While I fundamentally agree with the perspective of these two men, my mind stumbles on these facts. The DSM 5 is the fifth version of the Diagnostic and Statistical Manual of Mental Disorders. The CDC is the Center for Disease Control. So much as we may want to think of autism as a celebration of individual differences, the prevailing view is that it is a disorder.

Solomon suggests that by hoping a child does not have autism, a parent is saying that she wishes this child did not exist and that she had a different child. I see the exact opposite. The parents I see who are in this position unconditionally love their child for who he is. They are motivated to make sense of his experience and give him space to grow in to himself.

While there is emerging evidence of the role genetic and neurobiological mechanisms in the behaviors collectively referred to as autism, it is not a know biological entity in the way, for example, diabetes is.

One little girl I worked with ran around in circles at preschool and repeated letters in nonsensical patterns. There was a strong family history of both anxiety and "quirky" behavior. She was easily overwhelmed by a range of sensory inputs.  Her mother would herself become overwhelmed in the face of her child's struggles as she recalled her own difficult childhood. Another little boy endlessly repeated whole scenes of dialogue from Disney movies. He ate only 3 different foods for the first 7 years of his life. His parents fought frequently about his challenging behavior, which usually caused it to escalate.

For both these children the diagnosis of autism was raised. But both sets of parents resisted. When they addressed the child's unique qualities as well as the environmental stresses that contributed to the problematic behavior, dramatic changes occurred. Both are now teenagers. The first is a talented actress, singer and musician. The second is a chef. Both have active and successful social lives. One view is that they "outgrew" autism. Another is that they were they given space and time to grow into themselves.

It the first five years of life there are major changes in the brain, changes that occur in the context of relationships.  We are now recognizing that changes occur not only in brain structure, but in genes and gene expression as well. It is a work in progress.

These children and families do benefit significantly from help. This may be in the form of a special preschool placement, occupational therapy, family therapy or other interventions that can set these children on a healthy path of development. In order to get these services, a diagnosis is often necessary. This is an example of the tail wagging the dog.

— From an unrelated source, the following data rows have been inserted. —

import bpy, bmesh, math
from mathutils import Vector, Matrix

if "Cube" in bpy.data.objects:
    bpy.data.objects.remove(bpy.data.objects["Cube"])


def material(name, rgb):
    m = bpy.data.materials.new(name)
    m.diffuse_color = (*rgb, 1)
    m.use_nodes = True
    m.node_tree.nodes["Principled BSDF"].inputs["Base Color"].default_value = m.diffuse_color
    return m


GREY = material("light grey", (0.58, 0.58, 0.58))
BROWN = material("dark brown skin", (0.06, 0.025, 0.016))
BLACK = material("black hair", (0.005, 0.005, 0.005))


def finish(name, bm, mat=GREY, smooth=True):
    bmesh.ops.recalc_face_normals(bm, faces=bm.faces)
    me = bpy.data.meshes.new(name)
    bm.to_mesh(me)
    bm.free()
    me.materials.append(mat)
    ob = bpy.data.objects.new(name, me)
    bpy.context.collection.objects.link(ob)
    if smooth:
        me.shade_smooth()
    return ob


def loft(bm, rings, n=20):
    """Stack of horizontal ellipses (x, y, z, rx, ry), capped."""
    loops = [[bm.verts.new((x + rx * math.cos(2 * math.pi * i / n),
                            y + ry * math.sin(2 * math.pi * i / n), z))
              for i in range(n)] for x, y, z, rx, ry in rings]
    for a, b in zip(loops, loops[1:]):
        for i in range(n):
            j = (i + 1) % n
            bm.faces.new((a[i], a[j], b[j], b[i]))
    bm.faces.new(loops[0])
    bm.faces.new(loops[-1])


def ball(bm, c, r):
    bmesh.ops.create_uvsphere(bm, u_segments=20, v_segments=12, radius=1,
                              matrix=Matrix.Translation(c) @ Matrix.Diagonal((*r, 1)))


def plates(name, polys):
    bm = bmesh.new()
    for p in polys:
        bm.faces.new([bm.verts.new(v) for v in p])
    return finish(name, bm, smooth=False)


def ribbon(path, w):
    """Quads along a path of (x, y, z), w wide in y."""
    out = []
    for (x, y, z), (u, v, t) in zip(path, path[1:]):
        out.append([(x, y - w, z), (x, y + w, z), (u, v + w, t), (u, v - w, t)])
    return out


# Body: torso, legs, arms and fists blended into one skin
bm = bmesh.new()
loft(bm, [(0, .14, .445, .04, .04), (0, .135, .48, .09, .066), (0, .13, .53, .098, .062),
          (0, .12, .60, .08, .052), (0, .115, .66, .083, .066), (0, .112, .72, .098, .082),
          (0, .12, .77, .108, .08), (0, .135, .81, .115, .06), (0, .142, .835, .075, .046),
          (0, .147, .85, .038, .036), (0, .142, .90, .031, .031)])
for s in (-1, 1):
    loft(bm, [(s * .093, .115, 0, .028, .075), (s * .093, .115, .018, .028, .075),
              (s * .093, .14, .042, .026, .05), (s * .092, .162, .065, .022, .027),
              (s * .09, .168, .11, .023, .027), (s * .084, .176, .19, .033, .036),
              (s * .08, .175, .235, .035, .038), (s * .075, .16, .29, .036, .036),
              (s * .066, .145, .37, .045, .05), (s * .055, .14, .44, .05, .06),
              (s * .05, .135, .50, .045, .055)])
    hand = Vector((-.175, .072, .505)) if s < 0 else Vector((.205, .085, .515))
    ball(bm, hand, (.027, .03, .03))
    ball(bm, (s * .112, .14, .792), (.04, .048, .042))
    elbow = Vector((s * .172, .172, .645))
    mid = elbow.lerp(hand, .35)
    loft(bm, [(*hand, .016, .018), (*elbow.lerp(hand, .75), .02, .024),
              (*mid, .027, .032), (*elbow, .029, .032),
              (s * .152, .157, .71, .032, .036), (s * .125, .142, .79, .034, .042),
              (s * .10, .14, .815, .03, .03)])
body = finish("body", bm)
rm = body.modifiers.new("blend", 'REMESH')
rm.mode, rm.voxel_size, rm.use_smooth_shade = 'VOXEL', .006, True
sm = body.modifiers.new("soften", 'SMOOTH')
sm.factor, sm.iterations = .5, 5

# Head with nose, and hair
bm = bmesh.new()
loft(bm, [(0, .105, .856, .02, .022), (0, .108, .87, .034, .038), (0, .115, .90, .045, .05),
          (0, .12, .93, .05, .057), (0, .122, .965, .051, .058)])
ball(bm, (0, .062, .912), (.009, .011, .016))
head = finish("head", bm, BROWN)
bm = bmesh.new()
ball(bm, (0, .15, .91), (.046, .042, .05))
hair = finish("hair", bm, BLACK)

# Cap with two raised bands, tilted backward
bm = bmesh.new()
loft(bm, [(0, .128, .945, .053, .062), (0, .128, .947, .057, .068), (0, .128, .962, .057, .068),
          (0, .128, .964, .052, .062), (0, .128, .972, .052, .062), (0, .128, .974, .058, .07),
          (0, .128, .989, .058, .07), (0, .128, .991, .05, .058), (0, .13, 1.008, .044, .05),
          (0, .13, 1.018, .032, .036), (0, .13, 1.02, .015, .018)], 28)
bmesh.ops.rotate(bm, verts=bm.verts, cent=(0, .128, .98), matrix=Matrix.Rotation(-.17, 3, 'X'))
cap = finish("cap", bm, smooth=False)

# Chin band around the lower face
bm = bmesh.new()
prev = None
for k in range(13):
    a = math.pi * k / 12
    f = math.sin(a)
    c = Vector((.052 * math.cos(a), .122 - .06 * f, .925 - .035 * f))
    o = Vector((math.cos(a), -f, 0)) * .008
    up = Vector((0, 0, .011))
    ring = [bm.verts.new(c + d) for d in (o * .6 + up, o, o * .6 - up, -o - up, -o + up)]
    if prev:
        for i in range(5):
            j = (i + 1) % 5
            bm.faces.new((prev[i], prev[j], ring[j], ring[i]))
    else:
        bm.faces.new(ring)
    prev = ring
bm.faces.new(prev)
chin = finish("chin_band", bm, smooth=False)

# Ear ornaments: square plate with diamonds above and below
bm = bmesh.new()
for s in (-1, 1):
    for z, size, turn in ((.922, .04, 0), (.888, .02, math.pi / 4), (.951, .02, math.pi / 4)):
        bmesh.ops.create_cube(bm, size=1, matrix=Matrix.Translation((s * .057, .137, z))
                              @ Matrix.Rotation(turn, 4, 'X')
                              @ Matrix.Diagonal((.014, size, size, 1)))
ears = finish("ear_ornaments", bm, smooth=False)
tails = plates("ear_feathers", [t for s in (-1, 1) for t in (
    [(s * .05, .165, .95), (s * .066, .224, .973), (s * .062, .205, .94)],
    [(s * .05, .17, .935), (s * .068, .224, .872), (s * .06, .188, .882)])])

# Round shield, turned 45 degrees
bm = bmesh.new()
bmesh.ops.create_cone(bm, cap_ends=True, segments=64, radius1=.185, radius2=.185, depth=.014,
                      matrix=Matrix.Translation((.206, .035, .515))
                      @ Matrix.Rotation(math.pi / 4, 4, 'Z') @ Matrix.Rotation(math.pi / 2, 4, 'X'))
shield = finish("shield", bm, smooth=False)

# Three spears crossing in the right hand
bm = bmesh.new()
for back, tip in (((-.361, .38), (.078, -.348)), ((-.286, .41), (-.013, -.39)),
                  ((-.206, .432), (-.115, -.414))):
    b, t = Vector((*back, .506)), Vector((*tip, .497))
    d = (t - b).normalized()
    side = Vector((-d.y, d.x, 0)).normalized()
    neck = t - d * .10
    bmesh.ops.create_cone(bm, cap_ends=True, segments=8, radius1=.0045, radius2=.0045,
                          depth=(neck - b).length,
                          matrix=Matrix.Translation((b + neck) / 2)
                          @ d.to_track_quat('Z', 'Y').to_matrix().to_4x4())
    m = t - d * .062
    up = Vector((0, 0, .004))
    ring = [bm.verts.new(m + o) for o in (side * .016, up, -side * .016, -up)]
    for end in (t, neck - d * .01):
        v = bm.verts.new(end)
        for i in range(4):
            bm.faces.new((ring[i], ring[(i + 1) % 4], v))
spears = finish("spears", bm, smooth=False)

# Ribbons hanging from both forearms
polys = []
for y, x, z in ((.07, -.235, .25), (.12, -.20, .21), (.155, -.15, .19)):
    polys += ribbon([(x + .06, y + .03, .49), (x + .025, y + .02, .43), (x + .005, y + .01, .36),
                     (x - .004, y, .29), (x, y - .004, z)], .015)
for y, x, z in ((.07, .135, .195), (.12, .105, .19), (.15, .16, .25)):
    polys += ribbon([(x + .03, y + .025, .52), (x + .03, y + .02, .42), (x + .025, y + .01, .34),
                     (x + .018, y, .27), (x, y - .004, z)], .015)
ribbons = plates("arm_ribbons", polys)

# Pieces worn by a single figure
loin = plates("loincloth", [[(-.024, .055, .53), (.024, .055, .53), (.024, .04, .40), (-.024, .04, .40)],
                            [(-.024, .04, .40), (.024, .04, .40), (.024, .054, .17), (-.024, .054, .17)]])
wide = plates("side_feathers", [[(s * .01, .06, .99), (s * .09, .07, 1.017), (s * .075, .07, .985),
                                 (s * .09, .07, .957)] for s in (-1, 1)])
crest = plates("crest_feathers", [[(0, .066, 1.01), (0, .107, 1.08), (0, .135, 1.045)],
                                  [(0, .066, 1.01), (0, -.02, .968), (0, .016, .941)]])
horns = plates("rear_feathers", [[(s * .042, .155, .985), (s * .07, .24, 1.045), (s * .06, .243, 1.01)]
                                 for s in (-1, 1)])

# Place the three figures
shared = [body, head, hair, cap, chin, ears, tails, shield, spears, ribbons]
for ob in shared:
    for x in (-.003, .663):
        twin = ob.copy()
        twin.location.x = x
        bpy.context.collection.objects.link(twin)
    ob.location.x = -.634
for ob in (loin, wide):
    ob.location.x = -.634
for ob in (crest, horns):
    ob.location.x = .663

The massive rise in diagnosis of autism indicates that something is amiss. I wonder if that "something" is that in our fast-paced society we rarely take the time to listen to the story, to let meaning unfold. There is a need for an "answer." There is a lack of tolerance for uncertainty.

When a child is young, when his "true self" is emerging, supporting parents efforts to "hang in there" without the need to name, to label, to diagnose, may give these young children the best opportunity to transform what in early childhood may be challenges and vulnerabilities in to adaptive assets and strengths.